I've talked about countering absolutes (like Tumble saying you don't provoke AoOs and Thicket of Blades saying you always do) and possible changes to the system to resolve them before. Now, I'd like to talk about a specific subset of that, immunities.
Immunities: Each immunity has a strength, a numerical value of 1 or greater. You're effectively immune to anything for which you have an immunity strength of at least 1. Having an immunity strength greater than 1 doesn't do anything in and of itself, except when interacting with pierce. Multiple different effects that grant immunity of the same type stack their strength values. Immunities of different types that apply to different effects of the same attack don't stack their strength values; evaluate each one independently to determine what effects of the attack are prevented.
Pierce: Some forms of attack have a pierce strength, a numerical value of 1 or greater. Most attacks don't have a pierce strength (treat them as 0 where relevant). Pierce doesn't do anything in and of itself, except when interacting with immunities. Some forms of pierce only function against specific types of immunities, rather than any and all immunities.
Resistances: Resistances are like a lesser form of immunity. They count as immunity 1 against damage sources that match their damage type, but only apply against a certain amount of damage from each source, as indicated by the resistance. Some resistances count as stronger strengths of immunity, as noted after a slash (similar to damage reduction's notation). For example, fire resistance 30/2 counts as fire immunity 2 against the first 30 points of fire damage from each attack. Resistance strengths stack normally as per and with immunity strengths with regards to the points of damage that they protect against (including with other resistances of the same type). However, the quantity of damage that resistance applies against does not increase with multiple sources of resistance. For example, a creature with cold resistance 10/1 and cold resistance 10/3 is equivalent to a creature with cold resistance 10/4, and a creature with sonic resistance 5/1, sonic resistance 20/1, and sonic immunity 1 effectively has sonic immunity 3 against the first 5 points of sonic damage, immunity 2 against the next 15 points of damage, and immunity 1 against any remaining sonic damage and non-damaging sonic effects.
Immunities vs. Pierce: There are two ways I can think of for this to work. The simple way, in which you just subtract one from the other, would leave you with an immunity if you had more immunity than pierce, or no immunity if the pierce was greater than or equal to the immunity. Optionally, equal amounts could have a 50% chance of counting as immune to non-damaging effects and reduce damage by 50%.
The other way is a bit more complex. Rather than being all or nothing, it would be proportional.
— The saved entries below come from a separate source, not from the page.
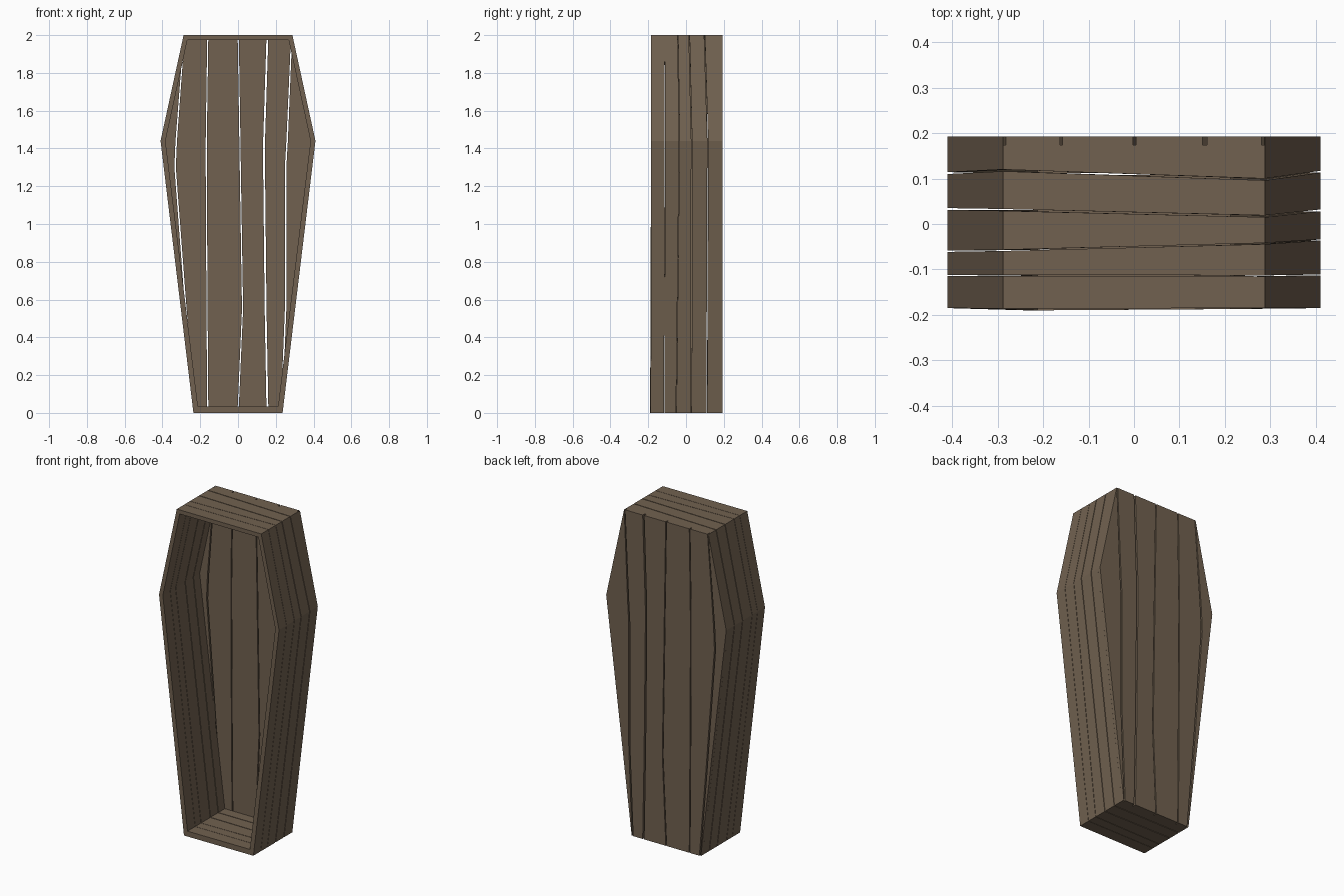
import bpy, bmesh

wood = bpy.data.materials.new("weathered_brown_wood")
wood.diffuse_color = (0.165, 0.120, 0.080, 1)


def make_object(name, verts, faces):
    mesh = bpy.data.meshes.new(name)
    mesh.from_pydata(verts, [], faces)
    bm = bmesh.new()
    bm.from_mesh(mesh)
    bmesh.ops.recalc_face_normals(bm, faces=bm.faces)
    bm.to_mesh(mesh)
    bm.free()
    mesh.materials.append(wood)
    ob = bpy.data.objects.new(name, mesh)
    bpy.context.collection.objects.link(ob)
    return ob


# Six-sided outline (x, z): outer and inner corners of the walls
outer = [(-0.236, 0), (0.236, 0), (0.41, 1.44), (0.288, 2), (-0.288, 2), (-0.41, 1.44)]
inner = [(-0.212, 0.033), (0.212, 0.033), (0.384, 1.44), (0.268, 1.975), (-0.268, 1.975), (-0.384, 1.44)]

# Depth of each joint between wall boards, at the six corners
joints = [
    [-0.190, -0.187, -0.185, -0.185, -0.186, -0.185],
    [-0.115, -0.115, -0.112, -0.114, -0.113, -0.113],
    [-0.058, -0.052, -0.035, -0.043, -0.058, -0.060],
    [0.033, 0.028, 0.030, 0.017, 0.031, 0.033],
    [0.110, 0.110, 0.115, 0.098, 0.118, 0.112],
    [0.174] * 6,
]
half_gaps = [0, 0.001, 0.0013, 0.002, 0.002, 0]

# Wall boards: stacked six-sided rings with narrow gaps
for r in range(5):
    verts, faces = [], []
    for c in range(6):
        y0 = joints[r][c] + half_gaps[r]
        y1 = joints[r + 1][c] - half_gaps[r + 1]
        (xo, zo), (xi, zi) = outer[c], inner[c]
        verts += [(xo, y0, zo), (xo, y1, zo), (xi, y1, zi), (xi, y0, zi)]
        a, b = c * 4, (c + 1) % 6 * 4
        for k in range(4):
            m = (k + 1) % 4
            faces.append((a + k, a + m, b + m, b + k))
    make_object(f"wall_boards_{r + 1}", verts, faces)

# Back boards: crooked vertical planks; joint x at each height
heights = [0, 0.55, 1.3, 1.44, 2]
seams = [
    [-0.236, -0.302, -0.393, -0.41, -0.288],
    [-0.230, -0.276, -0.333, -0.327, -0.286],
    [-0.160, -0.164, -0.168, -0.168, -0.160],
    [0.000, 0.024, 0.012, 0.010, 0.001],
    [0.156, 0.146, 0.138, 0.138, 0.156],
    [0.230, 0.252, 0.252, 0.260, 0.285],
    [0.236, 0.302, 0.393, 0.41, 0.288],
]
back_gaps = [0, 0.004, 0.003, 0.003, 0.005, 0.004, 0]

for p in range(6):
    verts, faces = [], []
    n = len(heights)
    for i, z in enumerate(heights):
        x0 = seams[p][i] + back_gaps[p]
        x1 = seams[p + 1][i] - back_gaps[p + 1]
        if p == 5:
            x0 = min(x0, x1 - 0.001)
        x1 = max(x1, x0 + 0.001)
        verts += [(x0, 0.174, z), (x1, 0.174, z), (x1, 0.193, z), (x0, 0.193, z)]
        if i < n - 1:
            for k in range(4):
                m = (k + 1) % 4
                faces.append((i * 4 + k, i * 4 + m, i * 4 + 4 + m, i * 4 + 4 + k))
    faces += [(0, 1, 2, 3), tuple(range(n * 4 - 4, n * 4))]
    make_object(f"back_board_{p + 1}", verts, faces)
A creature with immunity would have a (immunity/(immunity + pierce)) chance of being unaffected by non-damaging effects (damage being reduced by the same fraction), and a (pierce/(immunity + pierce)) chance of being affected normally by non-damaging effects (taking the same fraction of damage). For example, a creature with immunity 2 being attacked by by a spell with pierce 1 would take only 1/2 of normal damage and would have a 1/3 chance of being affected by non-damaging effects.
Most mechanics of immunity can remain relatively unchanged, granting immunity 1, with the exception of energy-based subtypes (fire, cold, etc.), which should grant immunity 2. The few mechanics that allow attacks and effects to bypass immunities can be changed to grant pierce 1 (if the immune subject is still granted a substantial defensive benefit) or pierce 2 (if the immunity is completely negated).
Below are some examples of effects that can be altered and simplified due to the changes above.
Piercing Cold [Metamagic]
Benefits: You can only apply this metamagic feat to spells with the cold descriptor. Piercing cold spells are so horribly cold that they are capable of damaging creatures normally unharmed by or resistant to cold. Piercing cold spells gain pierce cold 1. Creatures with the fire subtype who are damaged by a piercing cold spell take double normal damage instead of the usual +50%. A piercing cold spell uses up a spell slot one level higher than the spell's actual level.
Truedeath Crystal, Greater: As the lesser crystal, and attacks with the weapon gain critical pierce 2 against undead.